#### Dataset extract

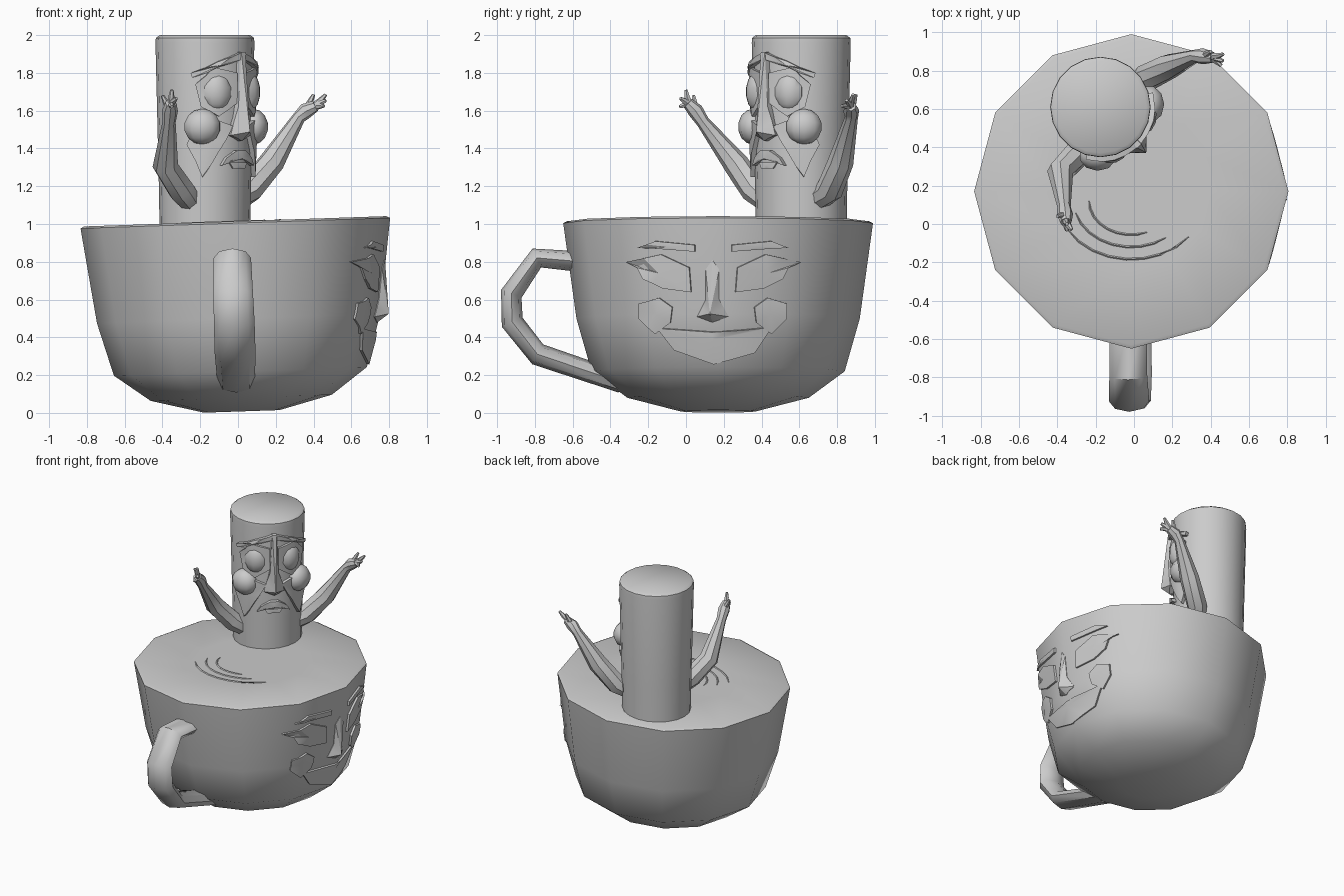
import bpy, bmesh, math
from mathutils import Vector, Matrix
from mathutils.bvhtree import BVHTree

if "Cube" in bpy.data.objects:
    bpy.data.objects.remove(bpy.data.objects["Cube"])

Z = Vector((0, 0, 1))


def finish(name, bm, angle=40):
    bmesh.ops.recalc_face_normals(bm, faces=bm.faces)
    me = bpy.data.meshes.new(name)
    bm.to_mesh(me)
    me.shade_smooth()
    me.set_sharp_from_angle(angle=math.radians(angle))
    ob = bpy.data.objects.new(name, me)
    bpy.context.collection.objects.link(ob)
    tree = BVHTree.FromBMesh(bm)
    bm.free()
    return tree


def skin(bm, rings):
    """Bridge equal rings of points and cap both ends."""
    vs = [[bm.verts.new(p) for p in r] for r in rings]
    n = len(vs[0])
    for a, b in zip(vs, vs[1:]):
        for i in range(n):
            bm.faces.new((a[i], a[(i + 1) % n], b[(i + 1) % n], b[i]))
    bm.faces.new(vs[0])
    bm.faces.new(vs[-1])


def lathe(name, profile, sides, mat):
    bm = bmesh.new()
    skin(bm, [[mat @ Vector((r * math.cos(a), r * math.sin(a), z))
               for a in (2 * math.pi * k / sides for k in range(sides))] for r, z in profile])
    return finish(name, bm)


def tube(name, path, radii, sides=8, wide=1.0, bm=None):
    """Sweep a section along a path; 'wide' stretches it along x."""
    own = bm is None
    bm = bm or bmesh.new()
    pts = [Vector(p) for p in path]
    rings = []
    for i, p in enumerate(pts):
        t = (pts[min(i + 1, len(pts) - 1)] - pts[max(i - 1, 0)]).normalized()
        ref = Vector((1, 0, 0)) if abs(t.x) < 0.9 else Vector((0, 1, 0))
        a = (ref - t * ref.dot(t)).normalized()
        b = t.cross(a)
        rings.append([p + radii[i] * (a * wide * math.cos(w) + b * math.sin(w))
                      for w in (2 * math.pi * k / sides for k in range(sides))])
    skin(bm, rings)
    if own:
        finish(name, bm)


def patch(name, pts, tree, origin, fwd, h, apex=None, sub=2):
    """Raised feature: outline projected on a body, fanned to an apex (u, v, height)."""
    side = (-fwd).cross(Z)

    def place(u, v, d):
        hit, nor, _, _ = tree.ray_cast(origin + fwd * 2 + side * u + Z * v, -fwd)
        return hit + (nor if nor.dot(fwd) > 0 else -nor) * d

    outline = []
    for (u0, v0), (u1, v1) in zip(pts, pts[1:] + pts[:1]):
        for k in range(sub):
            outline.append((u0 + (u1 - u0) * k / sub, v0 + (v1 - v0) * k / sub))
    if apex is None:
        n = len(outline)
        apex = (sum(p[0] for p in outline) / n, sum(p[1] for p in outline) / n, h * 1.2)
    bm = bmesh.new()
    skin(bm, [[place(u, v, -0.01) for u, v in outline], [place(u, v, h) for u, v in outline]])
    bm.faces.ensure_lookup_table()
    bmesh.ops.poke(bm, faces=[bm.faces[-1]])
    bm.verts.ensure_lookup_table()
    bm.verts[-1].co = place(*apex)
    finish(name, bm, 25)


def mirrored(pts, axis=0.0):
    return [(2 * axis - u, v) for u, v in pts]


# Cup bowl with filled top, tilted slightly
cup_mat = Matrix.Translation((0.02, 0.17, 0)) @ Matrix.Rotation(-0.034, 4, 'Y')
cup = lathe("cup_bowl", [(0.2, 0.008), (0.48, 0.08), (0.67, 0.22), (0.75, 0.5),
                         (0.82, 1.005), (0.80, 1.015), (0.4, 1.012)], 12, cup_mat)

# Cup handle
tube("cup_handle", [(-0.03, -0.55, 0.80), (-0.03, -0.79, 0.82), (-0.025, -0.925, 0.63),
                    (-0.02, -0.92, 0.48), (-0.015, -0.785, 0.31), (-0.01, -0.34, 0.16)],
     [0.055, 0.055, 0.058, 0.06, 0.06, 0.055], 8, 1.8)

# Swirl lines in the drink
for k, r in enumerate((0.22, 0.3, 0.38)):
    arc = []
    for j in range(9):
        a = math.radians(180 + 15 * k + j * 14)
        arc.append(cup_mat @ Vector((r * math.cos(a), 0.8 * r * math.sin(a) - 0.05, 1.012)))
    tube("drink_swirl", arc, [0.002] + [0.006] * 7 + [0.002], 4)

# Smiling face on the cup side (y, z outlines)
X, O, MID = Vector((1, 0, 0)), Vector((0, 0, 0)), 0.145
eye = [(-0.31, 0.80), (-0.13, 0.84), (0.02, 0.77), (0.03, 0.64), (-0.12, 0.66),
       (-0.22, 0.71), (-0.25, 0.77)]
brow = [(-0.25, 0.875), (-0.16, 0.91), (0.05, 0.89), (0.05, 0.855), (-0.15, 0.87)]
cheek = [(-0.24, 0.58), (-0.14, 0.61), (-0.07, 0.56), (-0.08, 0.48), (-0.16, 0.42), (-0.24, 0.50)]
for tag, flip in (("left", False), ("right", True)):
    for part, pts, h in (("eye", eye, 0.015), ("brow", brow, 0.015), ("cheek", cheek, 0.015)):
        patch(f"cup_{part}_{tag}", mirrored(pts, MID) if flip else pts, cup, O, X, h)
patch("cup_mouth", [(-0.15, 0.45), (0.0, 0.44), (0.14, 0.43), (0.29, 0.44), (0.45, 0.455),
                    (0.36, 0.32), (0.15, 0.26), (-0.06, 0.335)], cup, O, X, 0.015)
patch("cup_nose", [(0.14, 0.81), (0.105, 0.76), (0.105, 0.6), (0.06, 0.51), (0.14, 0.48),
                   (0.225, 0.51), (0.175, 0.6), (0.175, 0.76)], cup, O, X, 0.004, (0.14, 0.53, 0.055))

# Round stick figure standing in the drink
C = Vector((-0.175, 0.61, 0))
F = Vector((1, -1, 0)).normalized()
S = (-F).cross(Z)
body = lathe("stick_body", [(0.24, 0.97), (0.245, 1.25), (0.262, 1.96), (0.26, 1.985), (0.24, 2.0)],
             20, Matrix.Translation(C))


def ball(name, s, f, z, size, turn):
    """Low-poly ellipsoid set into the stick, turned to face outwards."""
    bm = bmesh.new()
    bmesh.ops.create_uvsphere(bm, u_segments=10, v_segments=7, radius=1)
    rot = Matrix((S, F, Z)).transposed().to_4x4()
    m = (Matrix.Translation(C + S * s + F * f + Z * z) @ rot
         @ Matrix.Rotation(turn, 4, 'Z') @ Matrix.Diagonal((*size, 1)))
    bmesh.ops.transform(bm, matrix=m, verts=bm.verts)
    finish(name, bm)


# Sad face on the stick
socket = [(-0.03, 1.80), (-0.15, 1.83), (-0.21, 1.74), (-0.19, 1.62), (-0.12, 1.57), (-0.03, 1.64)]
sad_brow = [(-0.015, 1.905), (-0.13, 1.86), (-0.225, 1.80), (-0.22, 1.775), (-0.13, 1.83), (-0.015, 1.87)]
jowl = [(-0.05, 1.52), (-0.2, 1.58), (-0.225, 1.42), (-0.18, 1.25), (-0.12, 1.38)]
for tag, sg in (("left", -1), ("right", 1)):
    for part, pts, h in (("eye_socket", socket, 0.02), ("brow", sad_brow, 0.028), ("jowl", jowl, 0.025)):
        patch(f"stick_{part}_{tag}", mirrored(pts) if sg > 0 else pts, body, C, F, h)
    ball(f"stick_eyeball_{tag}", sg * 0.12, 0.21, 1.70, (0.08, 0.06, 0.105), -sg * 0.5)
    ball(f"stick_cheek_{tag}", sg * 0.19, 0.17, 1.515, (0.10, 0.08, 0.095), -sg * 0.8)
patch("stick_nose", [(-0.015, 1.91), (0.015, 1.91), (0.03, 1.62), (0.065, 1.47), (0, 1.44),
                     (-0.065, 1.47), (-0.03, 1.62)], body, C, F, 0.03, (0, 1.49, 0.09))
patch("stick_mouth", [(-0.11, 1.31), (-0.085, 1.35), (-0.03, 1.39), (0.03, 1.39), (0.085, 1.35),
                      (0.11, 1.31), (0.05, 1.34), (-0.05, 1.34)], body, C, F, 0.03)
patch("stick_lower_lip", [(-0.06, 1.325), (0.06, 1.325), (0.04, 1.295), (-0.04, 1.295)], body, C, F, 0.015)

# Raised arms with fingers
arms = {
    "left": ([(-0.25, 0.43, 1.12), (-0.30, 0.36, 1.18), (-0.385, 0.27, 1.31), (-0.365, 0.09, 1.54),
              (-0.36, 0.05, 1.60), (-0.355, 0.01, 1.64)],
             [(-0.35, 0.0, 1.71), (-0.325, -0.03, 1.665), (-0.35, -0.035, 1.62)],
             (-0.40, 0.04, 1.68)),
    "right": ([(0.0, 0.70, 1.13), (0.06, 0.76, 1.18), (0.18, 0.82, 1.33), (0.32, 0.875, 1.56),
               (0.36, 0.875, 1.60), (0.41, 0.87, 1.625)],
              [(0.465, 0.885, 1.685), (0.465, 0.85, 1.655), (0.455, 0.825, 1.625)],
              (0.40, 0.90, 1.685)),
}
for tag, (path, tips, thumb) in arms.items():
    bm = bmesh.new()
    tube("", path, [0.06, 0.072, 0.068, 0.035, 0.042, 0.03], 8, 1.0, bm)
    palm, wrist = Vector(path[-1]), Vector(path[-2])
    for tip in tips:
        mid = (palm + Vector(tip)) / 2
        tube("", [wrist.lerp(palm, 0.6), mid, tip], [0.018, 0.016, 0.009], 6, 1.0, bm)
    tube("", [wrist, (wrist + Vector(thumb)) / 2, thumb], [0.018, 0.017, 0.009], 6, 1.0, bm)
    finish(f"stick_arm_{tag}", bm)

########

→ About this exercise
Using the listing above, return all lines where the word "apex" occurs.

→ Expected answer
def patch(name, pts, tree, origin, fwd, h, apex=None, sub=2):
    """Raised feature: outline projected on a body, fanned to an apex (u, v, height)."""
    if apex is None:
        apex = (sum(p[0] for p in outline) / n, sum(p[1] for p in outline) / n, h * 1.2)
    bm.verts[-1].co = place(*apex)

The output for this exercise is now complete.